“It sustains itself. Everybody shows up. It’s a real testament to my brother and the kind of guy he was. It’s unbelieveable. I had no idea that this would happen. But I have no doubt that we’ll be able to do this for the next 20 years.”
Garrett Horsley was one of his doubles partners and realizes Keith’s impact went beyond tennis.
“I think it’s becoming almost like the Anthem Challenge [between area clubs each year],” said Horsley. “A lot of people have this on their calendar. He was a bright guy, friendly, but a competitor on the tennis court. He enjoyed his tennis friendships but he was a lot bigger than just a tennis player.”
After the tournament, Bryan Bostic plays host to a party for the players and any friends of Keith’s who want to attend at his home on Westham Station Road. Party-goers can make a donation, which goes toward the Keith Mumford Scholarship Fund at Vanderbilt for a tennis scholarship.
“I think the essence of this whole thing is the love of the game and love of family, and Keith epitomizes that,” said Bostic. “He did that from being a young kid on the court until, really, the day he ran into a problem and died.
“He believed in it and had his family involved in it. Nothing’s changed and we all want to honor that. That’s why we’ve put this together. It’s a lot of fun. Great turnout, year after year. It’s really exciting.
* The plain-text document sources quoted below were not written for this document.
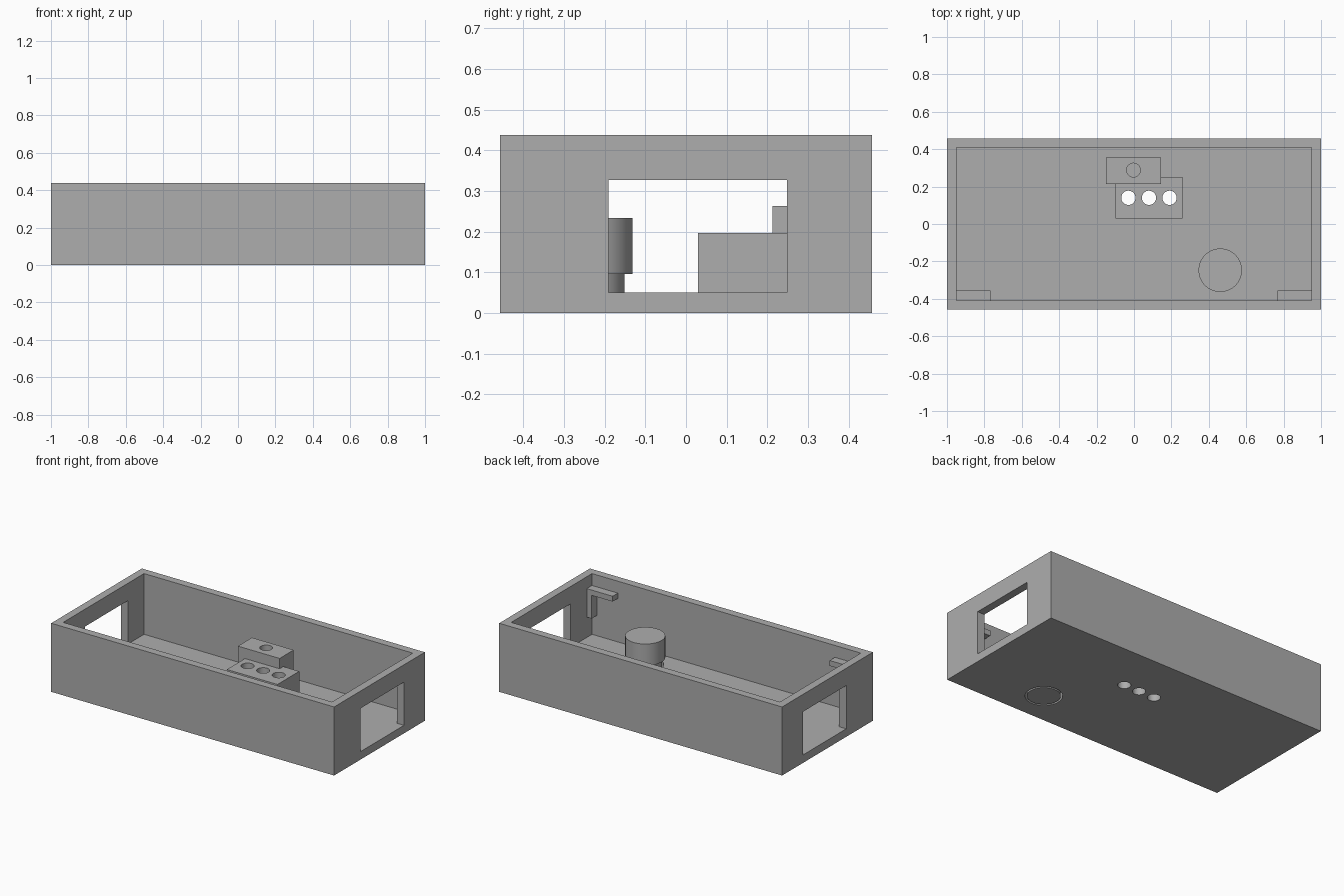
import bpy

default = bpy.data.objects.get("Cube")
if default:
    bpy.data.objects.remove(default, do_unlink=True)

# One plain grey for everything
grey = bpy.data.materials.new("plain_grey")
grey.use_nodes = True
colour = (0.42, 0.42, 0.42, 1)
grey.diffuse_color = colour
grey.node_tree.nodes["Principled BSDF"].inputs["Base Color"].default_value = colour

FLOOR = 0.05


def finish(name):
    ob = bpy.context.object
    ob.name = name
    bpy.ops.object.transform_apply(location=True, rotation=False, scale=True)
    ob.data.materials.append(grey)
    return ob


def box(name, x, y, z):
    bpy.ops.mesh.primitive_cube_add(size=1, location=[sum(r) / 2 for r in (x, y, z)])
    bpy.context.object.scale = [r[1] - r[0] for r in (x, y, z)]
    return finish(name)


def cylinder(name, x, y, radius, z):
    bpy.ops.mesh.primitive_cylinder_add(vertices=64, radius=radius, depth=z[1] - z[0],
                                        location=(x, y, (z[0] + z[1]) / 2))
    return finish(name)


def smooth(ob):
    bpy.ops.object.select_all(action='DESELECT')
    ob.select_set(True)
    bpy.context.view_layer.objects.active = ob
    bpy.ops.object.shade_smooth_by_angle(angle=0.6)


def combine(target, other, operation):
    mod = target.modifiers.new(operation.lower(), 'BOOLEAN')
    mod.operation = operation
    mod.solver = 'EXACT'
    mod.object = other
    bpy.context.view_layer.objects.active = target
    bpy.ops.object.modifier_apply(modifier=mod.name)
    bpy.data.objects.remove(other, do_unlink=True)


# Open tray with a window in each end wall
case = box("case", (-1, 1), (-0.458, 0.458), (0, 0.438))
combine(case, box("cavity", (-0.95, 0.95), (-0.408, 0.408), (FLOOR, 0.6)), 'DIFFERENCE')
combine(case, box("end_windows", (-1.2, 1.2), (-0.19, 0.248), (FLOOR + 0.001, 0.327)), 'DIFFERENCE')

# Stepped socket blocks
socket_block = box("socket_block", (-0.10, 0.258), (0.03, 0.25), (FLOOR, 0.197))
rear_block = box("rear_block", (-0.15, 0.145), (0.213, 0.355), (FLOOR, 0.263))

# Three holes run through the block and the floor
for x in (-0.03, 0.08, 0.19):
    for part in (case, socket_block):
        combine(part, cylinder("hole", x, 0.14, 0.038, (-0.1, 0.4)), 'DIFFERENCE')
combine(rear_block, cylinder("hole", -0.003, 0.288, 0.037, (FLOOR + 0.01, 0.4)), 'DIFFERENCE')

# Round knob whose stem passes through a clearance hole
KNOB = (0.461, -0.247)
combine(case, cylinder("stem_hole", *KNOB, 0.107, (-0.1, 0.07)), 'DIFFERENCE')
knob = cylinder("knob", *KNOB, 0.116, (0.096, 0.234))
stem = cylinder("knob_stem", *KNOB, 0.096, (0, 0.096))

# Angle brackets in the front corners
for side, label in ((1, "left"), (-1, "right")):
    def span(a, b):
        return sorted((side * a, side * b))
    bracket = box(label + "_bracket", span(0.767, 0.95), (-0.408, -0.355), (0.328, 0.362))
    leg = box("bracket_leg", span(0.915, 0.95), (-0.408, -0.355), (0.18, 0.345))
    combine(bracket, leg, 'UNION')

for part in (case, socket_block, rear_block, knob, stem):
    smooth(part)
“It’s [party] been a fund-raiser as much as it’s been a fun party. It’s a great way to unwind and talk about the game and talk about Keith. It’s an honor to do it. I know it’s [scholarship] meant a lot to the family and it means a lot to us. I know Keith would be proud of that.”
Wortham may have summed up the day in Keith’s honor best when she said, “I feel like you feel the spirit of Keith around you all the time. It’s not about winning and losing. It’s just about playing tennis on a beautiful day and remembering a great man.”
Main Draws – Championship Finals
Men’s Open – Paul Caldwell/David Caldwell def. Ed Butterworth/John Snead 8-3
Men’s 35s – Chris Mumford/John Bristow def. Jason Kinder/Ben Hall 8-5
Men’s 45s – Joe Cappellino/Kevin Rotty def. Will Kaufmann/Dan Carey 8-6
Men’s 55s – Brian Beveridge/Kevin Garrahan def. Tom Bryan/Paul Dickinson 8-0
Men’s 65s – Dan Woods/Gerald Augst def. James Elder/Philip Lilienthal 8-6
Women’s Open – Margie Walsh/Anna Fuhr def. Ginny Wortham/Mason Davis 8-6
Women’s 35s – Julie Ogborne/Kirsten Elim def. Katie Willett/Townsend Westermann 8-0
Women’s 45s – Tammy Mavromatis/Chris Witherspoon def. Brooke Hatcher/Lori Jennings 8-2
Women’s 55s – Mary Miller/Cille Allen def. Tarja Kostin/Donna Moody 9-8
Consolation Draw Finals
Men’s Open – John Hudson/Al Thomas def. Nick Hardesty/Greg Meleski 8-6
Men’s 35s – Clifford Foster/Charles Valentine def. Jon Morris/Matt Schon 8-0
Men’s 45s – Wes Atiyeh/Bill Carli def. Mike Westhoven/Carey Donovan 8-2
Women’s Open – Karolyn Hall/Sharon Dunsing def. Nathalia Esteves/Sydney Lindsey 8-4
Women’s 35s – Lisa Makepeace/Helen Horsley def. Janann McMillan/Jessica Stephens 8-2